**PROBLEM DESCRIPTION:** Quote exactly and only this range of lines in the data below: the line that holds "fs.append(bm.faces.new((a[i], a[j], b[j], b[i])))" to the line that holds "for i, p in", both included.

··· MATERIAL SUPPLIED ···

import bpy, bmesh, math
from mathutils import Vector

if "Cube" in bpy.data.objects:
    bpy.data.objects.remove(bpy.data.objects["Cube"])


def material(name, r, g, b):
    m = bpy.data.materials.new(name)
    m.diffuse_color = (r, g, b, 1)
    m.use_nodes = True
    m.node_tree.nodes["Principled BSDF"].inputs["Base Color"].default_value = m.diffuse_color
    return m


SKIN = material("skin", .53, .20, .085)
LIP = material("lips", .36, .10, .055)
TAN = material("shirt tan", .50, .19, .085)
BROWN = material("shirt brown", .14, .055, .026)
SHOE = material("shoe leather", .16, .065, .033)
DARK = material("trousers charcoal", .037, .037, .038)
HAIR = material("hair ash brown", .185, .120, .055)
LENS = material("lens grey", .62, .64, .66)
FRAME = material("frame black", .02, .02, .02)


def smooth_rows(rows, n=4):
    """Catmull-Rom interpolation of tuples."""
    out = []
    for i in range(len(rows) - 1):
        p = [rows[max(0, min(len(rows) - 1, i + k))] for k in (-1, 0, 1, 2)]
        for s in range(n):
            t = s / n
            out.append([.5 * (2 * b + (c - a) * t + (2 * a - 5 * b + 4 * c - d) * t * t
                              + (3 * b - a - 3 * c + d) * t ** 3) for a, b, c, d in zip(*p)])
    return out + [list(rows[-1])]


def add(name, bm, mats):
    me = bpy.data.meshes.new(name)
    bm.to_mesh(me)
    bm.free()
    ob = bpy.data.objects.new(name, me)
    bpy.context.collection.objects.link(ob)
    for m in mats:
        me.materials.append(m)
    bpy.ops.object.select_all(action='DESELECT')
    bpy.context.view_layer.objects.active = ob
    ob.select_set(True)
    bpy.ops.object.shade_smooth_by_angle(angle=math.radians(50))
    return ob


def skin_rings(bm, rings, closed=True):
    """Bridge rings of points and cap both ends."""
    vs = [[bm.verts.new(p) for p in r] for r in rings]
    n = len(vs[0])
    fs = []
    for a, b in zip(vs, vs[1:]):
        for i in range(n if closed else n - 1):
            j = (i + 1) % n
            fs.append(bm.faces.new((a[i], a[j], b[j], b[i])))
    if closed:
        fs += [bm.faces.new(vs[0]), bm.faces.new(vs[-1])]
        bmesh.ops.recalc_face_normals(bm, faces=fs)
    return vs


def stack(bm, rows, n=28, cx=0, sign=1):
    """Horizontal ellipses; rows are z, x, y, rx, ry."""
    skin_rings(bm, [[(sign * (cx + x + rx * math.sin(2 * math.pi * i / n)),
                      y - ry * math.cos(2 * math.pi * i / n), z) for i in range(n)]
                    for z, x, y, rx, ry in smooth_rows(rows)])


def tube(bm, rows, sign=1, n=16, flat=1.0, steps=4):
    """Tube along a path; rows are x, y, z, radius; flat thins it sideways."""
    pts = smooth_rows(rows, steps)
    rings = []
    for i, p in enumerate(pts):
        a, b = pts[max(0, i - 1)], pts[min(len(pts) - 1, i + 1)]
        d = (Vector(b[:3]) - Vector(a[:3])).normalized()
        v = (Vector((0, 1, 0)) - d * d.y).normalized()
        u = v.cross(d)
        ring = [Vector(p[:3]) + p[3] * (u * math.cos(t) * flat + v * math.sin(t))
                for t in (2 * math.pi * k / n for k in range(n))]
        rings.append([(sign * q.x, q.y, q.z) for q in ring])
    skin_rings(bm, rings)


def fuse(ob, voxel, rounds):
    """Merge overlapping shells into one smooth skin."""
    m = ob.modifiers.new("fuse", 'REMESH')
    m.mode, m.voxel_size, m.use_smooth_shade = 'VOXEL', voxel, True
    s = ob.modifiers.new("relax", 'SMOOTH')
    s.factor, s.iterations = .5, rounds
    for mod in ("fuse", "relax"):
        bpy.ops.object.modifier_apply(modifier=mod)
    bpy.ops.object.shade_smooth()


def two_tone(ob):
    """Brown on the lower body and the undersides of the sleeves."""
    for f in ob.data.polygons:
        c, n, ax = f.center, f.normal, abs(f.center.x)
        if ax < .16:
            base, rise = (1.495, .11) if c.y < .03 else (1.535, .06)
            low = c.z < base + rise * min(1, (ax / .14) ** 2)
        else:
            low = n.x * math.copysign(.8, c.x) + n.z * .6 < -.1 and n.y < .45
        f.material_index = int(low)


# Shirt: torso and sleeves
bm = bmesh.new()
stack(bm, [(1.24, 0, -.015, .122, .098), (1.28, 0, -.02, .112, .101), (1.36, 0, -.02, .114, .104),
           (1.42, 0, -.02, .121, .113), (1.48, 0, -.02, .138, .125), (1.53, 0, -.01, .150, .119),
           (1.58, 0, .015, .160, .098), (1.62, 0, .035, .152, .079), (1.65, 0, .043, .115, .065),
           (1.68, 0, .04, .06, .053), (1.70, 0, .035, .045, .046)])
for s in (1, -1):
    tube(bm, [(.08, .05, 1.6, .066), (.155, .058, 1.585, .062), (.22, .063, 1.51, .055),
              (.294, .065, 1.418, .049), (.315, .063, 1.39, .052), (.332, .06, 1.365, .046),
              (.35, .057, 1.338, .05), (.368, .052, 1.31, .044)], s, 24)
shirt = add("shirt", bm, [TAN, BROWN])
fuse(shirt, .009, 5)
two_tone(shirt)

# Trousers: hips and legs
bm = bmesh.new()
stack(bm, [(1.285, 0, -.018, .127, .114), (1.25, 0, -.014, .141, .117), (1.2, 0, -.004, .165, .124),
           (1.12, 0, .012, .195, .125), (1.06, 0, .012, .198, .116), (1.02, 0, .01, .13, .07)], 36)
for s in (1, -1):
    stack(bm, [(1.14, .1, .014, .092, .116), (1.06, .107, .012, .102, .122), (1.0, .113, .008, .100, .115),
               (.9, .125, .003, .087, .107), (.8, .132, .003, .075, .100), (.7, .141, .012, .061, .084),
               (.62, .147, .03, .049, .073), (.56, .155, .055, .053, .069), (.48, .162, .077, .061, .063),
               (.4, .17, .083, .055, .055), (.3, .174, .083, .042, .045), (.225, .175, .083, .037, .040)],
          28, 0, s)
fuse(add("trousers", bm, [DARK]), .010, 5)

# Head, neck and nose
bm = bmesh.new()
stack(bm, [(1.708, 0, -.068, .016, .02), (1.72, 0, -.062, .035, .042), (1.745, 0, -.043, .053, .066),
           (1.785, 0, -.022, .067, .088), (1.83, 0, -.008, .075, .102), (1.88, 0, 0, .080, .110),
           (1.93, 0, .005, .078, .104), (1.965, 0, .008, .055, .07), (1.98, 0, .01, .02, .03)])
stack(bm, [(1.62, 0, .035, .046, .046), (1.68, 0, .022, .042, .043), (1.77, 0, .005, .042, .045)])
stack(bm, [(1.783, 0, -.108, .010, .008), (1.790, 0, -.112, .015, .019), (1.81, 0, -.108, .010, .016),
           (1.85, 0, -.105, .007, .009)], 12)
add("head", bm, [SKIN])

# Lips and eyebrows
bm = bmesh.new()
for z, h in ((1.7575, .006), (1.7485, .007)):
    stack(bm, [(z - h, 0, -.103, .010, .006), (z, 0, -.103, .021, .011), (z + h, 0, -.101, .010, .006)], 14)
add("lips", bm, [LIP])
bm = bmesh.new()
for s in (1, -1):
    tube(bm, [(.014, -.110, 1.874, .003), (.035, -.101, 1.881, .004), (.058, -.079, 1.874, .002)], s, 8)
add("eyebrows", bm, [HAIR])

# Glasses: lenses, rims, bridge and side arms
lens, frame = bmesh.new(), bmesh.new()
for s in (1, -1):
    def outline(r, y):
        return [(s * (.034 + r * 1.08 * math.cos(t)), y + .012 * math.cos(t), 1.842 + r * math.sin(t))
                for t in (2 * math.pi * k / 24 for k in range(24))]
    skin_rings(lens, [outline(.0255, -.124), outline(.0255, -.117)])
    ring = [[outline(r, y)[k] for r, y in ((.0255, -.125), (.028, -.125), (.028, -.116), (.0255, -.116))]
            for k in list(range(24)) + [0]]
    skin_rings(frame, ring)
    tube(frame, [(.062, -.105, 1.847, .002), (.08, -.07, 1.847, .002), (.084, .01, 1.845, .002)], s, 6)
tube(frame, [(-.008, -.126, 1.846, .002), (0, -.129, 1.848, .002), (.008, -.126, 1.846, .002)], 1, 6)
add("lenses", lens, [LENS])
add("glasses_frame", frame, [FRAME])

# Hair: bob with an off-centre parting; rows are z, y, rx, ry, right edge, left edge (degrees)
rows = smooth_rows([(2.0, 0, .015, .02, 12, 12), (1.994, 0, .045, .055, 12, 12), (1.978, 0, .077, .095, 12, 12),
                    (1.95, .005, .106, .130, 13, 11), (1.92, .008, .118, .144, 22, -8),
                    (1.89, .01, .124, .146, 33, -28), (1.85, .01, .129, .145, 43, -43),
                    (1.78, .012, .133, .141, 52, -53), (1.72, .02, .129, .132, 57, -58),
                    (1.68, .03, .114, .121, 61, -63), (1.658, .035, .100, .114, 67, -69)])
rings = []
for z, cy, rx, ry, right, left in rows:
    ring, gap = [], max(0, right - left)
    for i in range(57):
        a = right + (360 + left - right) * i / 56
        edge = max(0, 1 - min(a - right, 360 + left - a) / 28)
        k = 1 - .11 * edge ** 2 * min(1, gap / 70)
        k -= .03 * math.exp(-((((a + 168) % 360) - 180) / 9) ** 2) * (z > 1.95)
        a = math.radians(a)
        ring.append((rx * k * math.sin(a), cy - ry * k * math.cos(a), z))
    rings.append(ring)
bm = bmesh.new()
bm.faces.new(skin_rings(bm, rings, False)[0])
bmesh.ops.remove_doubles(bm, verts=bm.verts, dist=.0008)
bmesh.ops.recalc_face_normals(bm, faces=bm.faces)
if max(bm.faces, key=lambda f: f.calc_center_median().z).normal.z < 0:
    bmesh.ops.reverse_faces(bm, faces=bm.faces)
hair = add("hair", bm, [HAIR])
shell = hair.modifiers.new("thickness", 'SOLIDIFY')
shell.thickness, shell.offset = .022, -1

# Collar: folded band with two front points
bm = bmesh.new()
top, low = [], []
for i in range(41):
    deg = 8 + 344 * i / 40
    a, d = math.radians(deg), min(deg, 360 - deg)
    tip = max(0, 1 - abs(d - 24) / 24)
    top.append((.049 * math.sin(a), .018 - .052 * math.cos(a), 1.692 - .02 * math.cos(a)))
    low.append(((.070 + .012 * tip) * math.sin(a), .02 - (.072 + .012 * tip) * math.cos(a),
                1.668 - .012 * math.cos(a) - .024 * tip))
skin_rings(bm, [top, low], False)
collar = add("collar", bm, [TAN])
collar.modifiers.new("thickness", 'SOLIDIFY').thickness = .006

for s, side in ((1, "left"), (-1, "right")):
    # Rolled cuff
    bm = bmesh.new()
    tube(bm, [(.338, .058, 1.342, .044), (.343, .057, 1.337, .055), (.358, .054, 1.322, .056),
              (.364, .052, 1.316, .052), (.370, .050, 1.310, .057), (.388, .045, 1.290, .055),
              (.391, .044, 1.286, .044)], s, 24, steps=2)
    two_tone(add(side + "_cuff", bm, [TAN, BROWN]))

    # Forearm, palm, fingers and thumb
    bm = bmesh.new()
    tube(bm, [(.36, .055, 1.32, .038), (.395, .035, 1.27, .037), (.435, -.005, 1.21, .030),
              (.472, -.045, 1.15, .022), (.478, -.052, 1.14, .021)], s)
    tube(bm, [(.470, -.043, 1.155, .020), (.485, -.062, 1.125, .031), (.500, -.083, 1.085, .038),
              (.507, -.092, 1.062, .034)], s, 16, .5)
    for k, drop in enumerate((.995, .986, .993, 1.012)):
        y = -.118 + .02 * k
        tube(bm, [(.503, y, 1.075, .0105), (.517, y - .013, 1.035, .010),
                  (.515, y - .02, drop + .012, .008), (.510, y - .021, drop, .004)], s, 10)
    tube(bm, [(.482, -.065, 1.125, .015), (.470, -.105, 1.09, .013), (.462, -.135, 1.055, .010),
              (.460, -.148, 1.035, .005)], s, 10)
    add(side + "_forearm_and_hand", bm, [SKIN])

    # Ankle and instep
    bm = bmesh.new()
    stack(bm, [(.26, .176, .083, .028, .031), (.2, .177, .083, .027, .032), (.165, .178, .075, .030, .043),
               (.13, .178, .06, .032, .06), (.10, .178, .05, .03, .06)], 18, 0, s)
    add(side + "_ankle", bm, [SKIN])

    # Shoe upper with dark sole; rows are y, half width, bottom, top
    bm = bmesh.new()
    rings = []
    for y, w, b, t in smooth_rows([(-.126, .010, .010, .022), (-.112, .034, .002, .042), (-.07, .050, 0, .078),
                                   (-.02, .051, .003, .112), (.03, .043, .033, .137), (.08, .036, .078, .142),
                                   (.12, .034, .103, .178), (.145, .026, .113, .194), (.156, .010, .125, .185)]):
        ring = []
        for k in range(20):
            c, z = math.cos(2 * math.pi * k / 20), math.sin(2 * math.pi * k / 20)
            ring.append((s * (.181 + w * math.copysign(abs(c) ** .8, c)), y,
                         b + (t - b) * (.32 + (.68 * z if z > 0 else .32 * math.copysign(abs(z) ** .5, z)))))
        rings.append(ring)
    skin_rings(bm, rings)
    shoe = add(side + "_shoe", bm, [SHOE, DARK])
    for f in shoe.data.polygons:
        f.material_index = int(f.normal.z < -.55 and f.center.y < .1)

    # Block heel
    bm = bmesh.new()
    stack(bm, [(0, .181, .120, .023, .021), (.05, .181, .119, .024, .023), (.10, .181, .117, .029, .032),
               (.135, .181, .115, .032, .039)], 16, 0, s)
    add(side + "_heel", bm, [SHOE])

···

**SOLUTION:**
            fs.append(bm.faces.new((a[i], a[j], b[j], b[i])))
    if closed:
        fs += [bm.faces.new(vs[0]), bm.faces.new(vs[-1])]
        bmesh.ops.recalc_face_normals(bm, faces=fs)
    return vs


def stack(bm, rows, n=28, cx=0, sign=1):
    """Horizontal ellipses; rows are z, x, y, rx, ry."""
    skin_rings(bm, [[(sign * (cx + x + rx * math.sin(2 * math.pi * i / n)),
                      y - ry * math.cos(2 * math.pi * i / n), z) for i in range(n)]
                    for z, x, y, rx, ry in smooth_rows(rows)])


def tube(bm, rows, sign=1, n=16, flat=1.0, steps=4):
    """Tube along a path; rows are x, y, z, radius; flat thins it sideways."""
    pts = smooth_rows(rows, steps)
    rings = []
    for i, p in enumerate(pts):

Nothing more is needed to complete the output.